In September, a mother surnamed Zhang sent her 3-year-old son to a high-end local preschool that charges nearly USD450 (CNY3,000) a month per child for tuition fees and food expenses. The school’s public counterparts charge less than CNY1,000 a month and the going rate at mid-range ones is CNY1,500.
“I always thought that expensive things are good,” Zhang who was born in the 1990s in Shanxi told Yicai Global after her son’s school refused to make its surveillance videos public. “Now I feel extremely disappointed, but what is the right choice?” I regret the choice I made, she said.
Parents wanted to watch surveillance videos because a little girl sustained a head injury.
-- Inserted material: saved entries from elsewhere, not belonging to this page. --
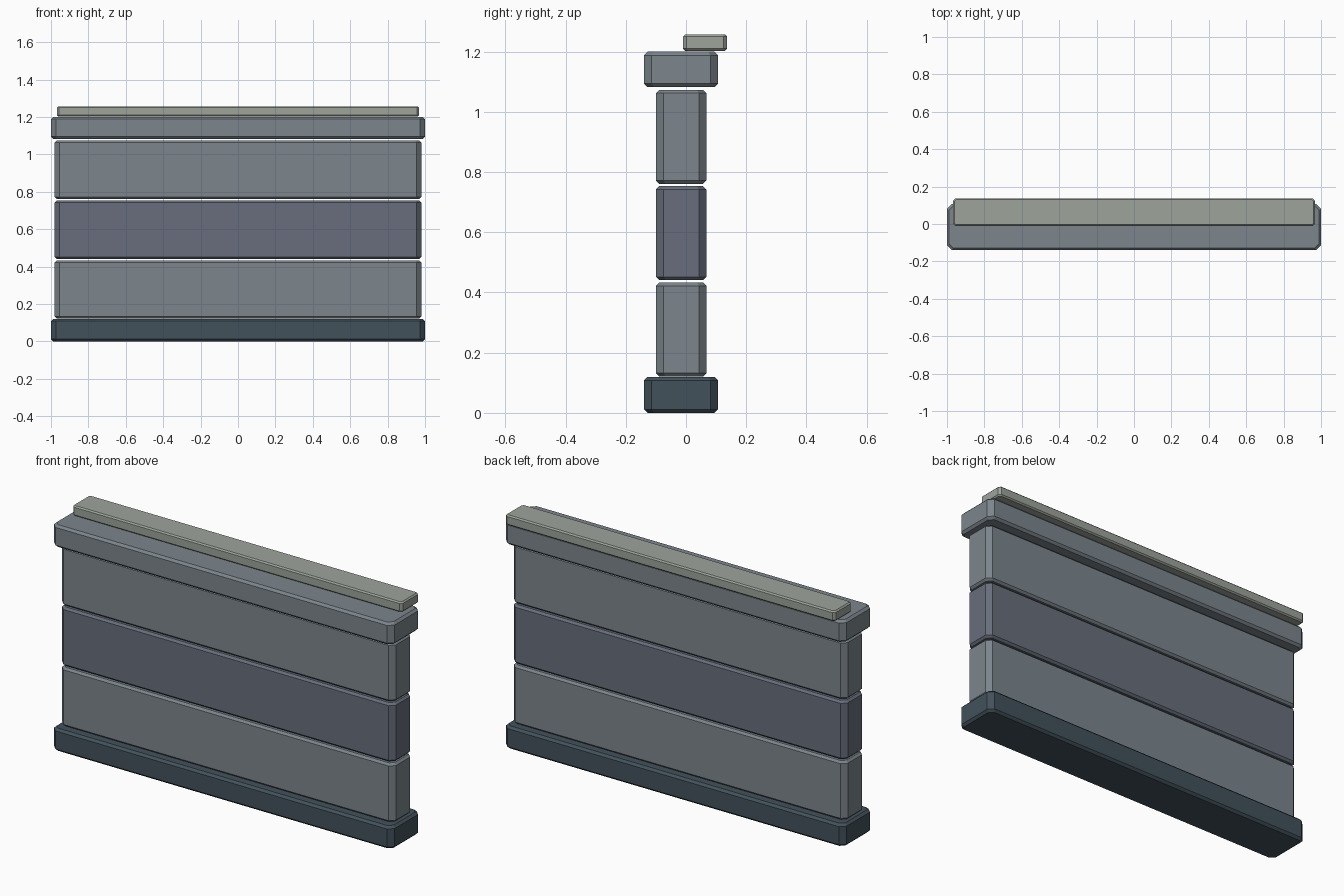
import bpy, bmesh

if "Cube" in bpy.data.objects:
    bpy.data.objects.remove(bpy.data.objects["Cube"])


def material(name, rgb):
    m = bpy.data.materials.new(name)
    m.diffuse_color = (*rgb, 1)
    m.use_nodes = True
    m.node_tree.nodes["Principled BSDF"].inputs["Base Color"].default_value = m.diffuse_color
    return m


def octagon(x, y0, y1, c):
    """Rectangle outline with cut corners."""
    return [(-x + c, y0), (x - c, y0), (x, y0 + c), (x, y1 - c),
            (x - c, y1), (-x + c, y1), (-x, y1 - c), (-x, y0 + c)]


def slab(name, half_x, y0, y1, z0, z1, corner, edge, mat):
    """Block with wide vertical corner cuts and narrow top and bottom chamfers."""
    bm = bmesh.new()
    rings = []
    for z, inset in ((z0, edge), (z0 + edge, 0), (z1 - edge, 0), (z1, edge)):
        outline = octagon(half_x - inset, y0 + inset, y1 - inset, corner - inset * 0.4)
        rings.append([bm.verts.new((x, y, z)) for x, y in outline])
    bm.faces.new(rings[0][::-1])
    bm.faces.new(rings[-1])
    for low, high in zip(rings, rings[1:]):
        for i in range(8):
            j = (i + 1) % 8
            bm.faces.new((low[i], low[j], high[j], high[i]))
    mesh = bpy.data.meshes.new(name)
    bm.to_mesh(mesh)
    bm.free()
    mesh.materials.append(mat)
    obj = bpy.data.objects.new(name, mesh)
    bpy.context.collection.objects.link(obj)
    return obj


dark = material("dark_base", (0.055, 0.083, 0.105))
grey = material("grey_panel", (0.20, 0.235, 0.265))
blue = material("blue_grey_panel", (0.135, 0.155, 0.20))
pale = material("pale_rail", (0.34, 0.37, 0.33))

# Foot and cap of the wall
slab("base", 1.0, -0.14, 0.107, 0.0, 0.12, 0.026, 0.012, dark)
slab("cap", 1.0, -0.14, 0.107, 1.082, 1.20, 0.026, 0.012, grey)

# Three stacked wall panels with open joints
for i, mat in enumerate((grey, blue, grey)):
    z = 0.121 + 0.32 * i
    slab(f"wall_panel_{i + 1}", 0.98, -0.10, 0.068, z, z + 0.312, 0.025, 0.011, mat)

# Thin rail on the back half of the cap
slab("top_rail", 0.968, -0.01, 0.137, 1.203, 1.257, 0.012, 0.007, pale)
Teachers said they did not know how the child got hurt and that she might have been injured during outdoor activities. Parents repeatedly asked to see videos to learn what happened. The preschool refused to show them, citing a need to ‘file an application.’
Parents were very worried, and they continued to request that the school provide the relevant videos. Parents wanted to review a randomly selected hour of videos every Friday. They said this arrangement would be a huge compromise.
Schools believe such acts represent a distrust of teachers and irreverence towards educators’ work. Trust cannot replace supervision, Zhang said, adding that watching videos is the only way for parents to learn about the true conditions their children face. Parents have the right to know that, she said.
At the insistence of the parents, the head of the school agreed to let parents review videos once a week. However, parents received a message from teachers, saying that they would have to quit if parents insisted on watching the videos.
Zhang is not sure whether or not to continue sending her son to the preschool as it has strict management and any ‘disputes’ between teachers and parents will prompt a salary cut for the teachers. “I'm afraid that the teachers will be averse to me, which could affect their attitude toward my child,” Zhang said.
China suffers a huge gap between demand and supply of early-childhood education workers. The ratio of full-time teachers to children at preschools should be between 1 to 5 and 1 to 7, per standards the Ministry of Education issued in 2013. China had 3,818,000 preschool teachers last year, implying a teacher-to-student ratio of 1 to 12. Schools would need to hire 2,488,000 new teachers to meet the 1 to 7 standard.